What is going on here?

The key point is that marginal effects are not the same as conditional effects. The model `y ~ x + y`

estimates the effect of `x`

on `y`

conditional on a value of `z`

, and the effect of `z`

on `y`

conditional on a value of `x`

. However, `y ~ x`

estimates the effect of `x`

on `y`

unconditionally.

When data are collected from an orthogonal designed experiment it happens that these effects coincide, and so model mis-specification isn’t such a big deal. In any other case, we need to have some good idea of what we wish to condition on. This is my “resolution” to Simpson’s “paradox”.

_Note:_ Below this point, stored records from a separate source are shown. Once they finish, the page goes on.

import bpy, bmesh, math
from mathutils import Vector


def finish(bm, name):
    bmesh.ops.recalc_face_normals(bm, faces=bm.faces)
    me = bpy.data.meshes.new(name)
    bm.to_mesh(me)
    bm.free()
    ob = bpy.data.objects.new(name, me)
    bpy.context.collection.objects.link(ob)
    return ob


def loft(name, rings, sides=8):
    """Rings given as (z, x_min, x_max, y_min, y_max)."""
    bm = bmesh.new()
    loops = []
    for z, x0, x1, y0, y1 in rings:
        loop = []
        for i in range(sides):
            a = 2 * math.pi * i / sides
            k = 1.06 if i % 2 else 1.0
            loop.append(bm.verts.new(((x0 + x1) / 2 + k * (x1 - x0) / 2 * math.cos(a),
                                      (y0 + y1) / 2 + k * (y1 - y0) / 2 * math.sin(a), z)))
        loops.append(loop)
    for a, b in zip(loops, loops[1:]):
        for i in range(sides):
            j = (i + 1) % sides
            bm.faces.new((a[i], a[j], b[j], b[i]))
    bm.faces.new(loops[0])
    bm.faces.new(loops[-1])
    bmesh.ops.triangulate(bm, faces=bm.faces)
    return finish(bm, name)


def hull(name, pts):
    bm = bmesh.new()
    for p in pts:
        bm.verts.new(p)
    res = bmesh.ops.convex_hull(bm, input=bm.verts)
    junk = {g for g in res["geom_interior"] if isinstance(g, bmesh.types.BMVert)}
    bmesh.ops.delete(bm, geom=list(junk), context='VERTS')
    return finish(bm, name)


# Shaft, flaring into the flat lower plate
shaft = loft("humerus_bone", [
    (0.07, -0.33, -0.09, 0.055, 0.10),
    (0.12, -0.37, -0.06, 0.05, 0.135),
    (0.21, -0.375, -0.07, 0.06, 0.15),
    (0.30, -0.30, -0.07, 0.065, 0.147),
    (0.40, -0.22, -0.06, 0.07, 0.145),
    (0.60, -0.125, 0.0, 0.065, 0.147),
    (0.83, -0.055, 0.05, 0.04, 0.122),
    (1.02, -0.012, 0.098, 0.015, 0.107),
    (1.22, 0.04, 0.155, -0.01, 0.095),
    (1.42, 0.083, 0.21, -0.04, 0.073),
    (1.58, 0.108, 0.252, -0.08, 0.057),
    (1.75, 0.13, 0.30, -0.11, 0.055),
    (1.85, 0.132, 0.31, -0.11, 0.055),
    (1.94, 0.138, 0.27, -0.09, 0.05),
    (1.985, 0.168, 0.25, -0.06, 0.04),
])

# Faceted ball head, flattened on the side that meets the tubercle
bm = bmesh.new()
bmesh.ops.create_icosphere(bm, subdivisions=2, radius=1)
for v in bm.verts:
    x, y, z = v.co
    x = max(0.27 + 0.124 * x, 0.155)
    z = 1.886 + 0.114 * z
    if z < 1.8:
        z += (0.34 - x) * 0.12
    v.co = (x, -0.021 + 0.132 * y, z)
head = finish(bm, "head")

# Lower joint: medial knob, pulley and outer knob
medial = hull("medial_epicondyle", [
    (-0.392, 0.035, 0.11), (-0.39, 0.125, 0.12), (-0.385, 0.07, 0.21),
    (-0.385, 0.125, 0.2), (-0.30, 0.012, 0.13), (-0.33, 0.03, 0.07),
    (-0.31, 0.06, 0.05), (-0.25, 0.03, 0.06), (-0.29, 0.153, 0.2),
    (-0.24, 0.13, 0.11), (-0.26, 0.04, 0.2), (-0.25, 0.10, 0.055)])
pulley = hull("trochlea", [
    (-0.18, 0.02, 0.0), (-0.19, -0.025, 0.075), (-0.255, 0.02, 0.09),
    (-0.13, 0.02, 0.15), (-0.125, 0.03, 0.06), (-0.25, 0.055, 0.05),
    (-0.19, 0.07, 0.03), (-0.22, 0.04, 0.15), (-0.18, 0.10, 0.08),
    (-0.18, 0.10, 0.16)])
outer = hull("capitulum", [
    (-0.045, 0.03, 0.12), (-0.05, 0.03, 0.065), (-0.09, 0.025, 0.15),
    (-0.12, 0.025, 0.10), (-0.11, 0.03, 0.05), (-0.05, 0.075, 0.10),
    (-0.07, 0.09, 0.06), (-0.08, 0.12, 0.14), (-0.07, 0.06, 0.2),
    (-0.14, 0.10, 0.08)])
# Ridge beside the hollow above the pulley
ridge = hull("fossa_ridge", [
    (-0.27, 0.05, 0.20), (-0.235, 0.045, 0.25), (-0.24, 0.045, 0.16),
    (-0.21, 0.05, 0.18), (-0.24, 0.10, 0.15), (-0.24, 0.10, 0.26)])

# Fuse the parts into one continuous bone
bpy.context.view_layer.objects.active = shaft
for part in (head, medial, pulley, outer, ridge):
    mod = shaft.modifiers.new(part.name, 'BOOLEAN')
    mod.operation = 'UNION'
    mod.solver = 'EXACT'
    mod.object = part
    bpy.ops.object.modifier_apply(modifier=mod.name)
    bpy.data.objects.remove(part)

Thomas Lumley discussed this issue very clearly on his blog.

for practitioners looking for causal effects↩︎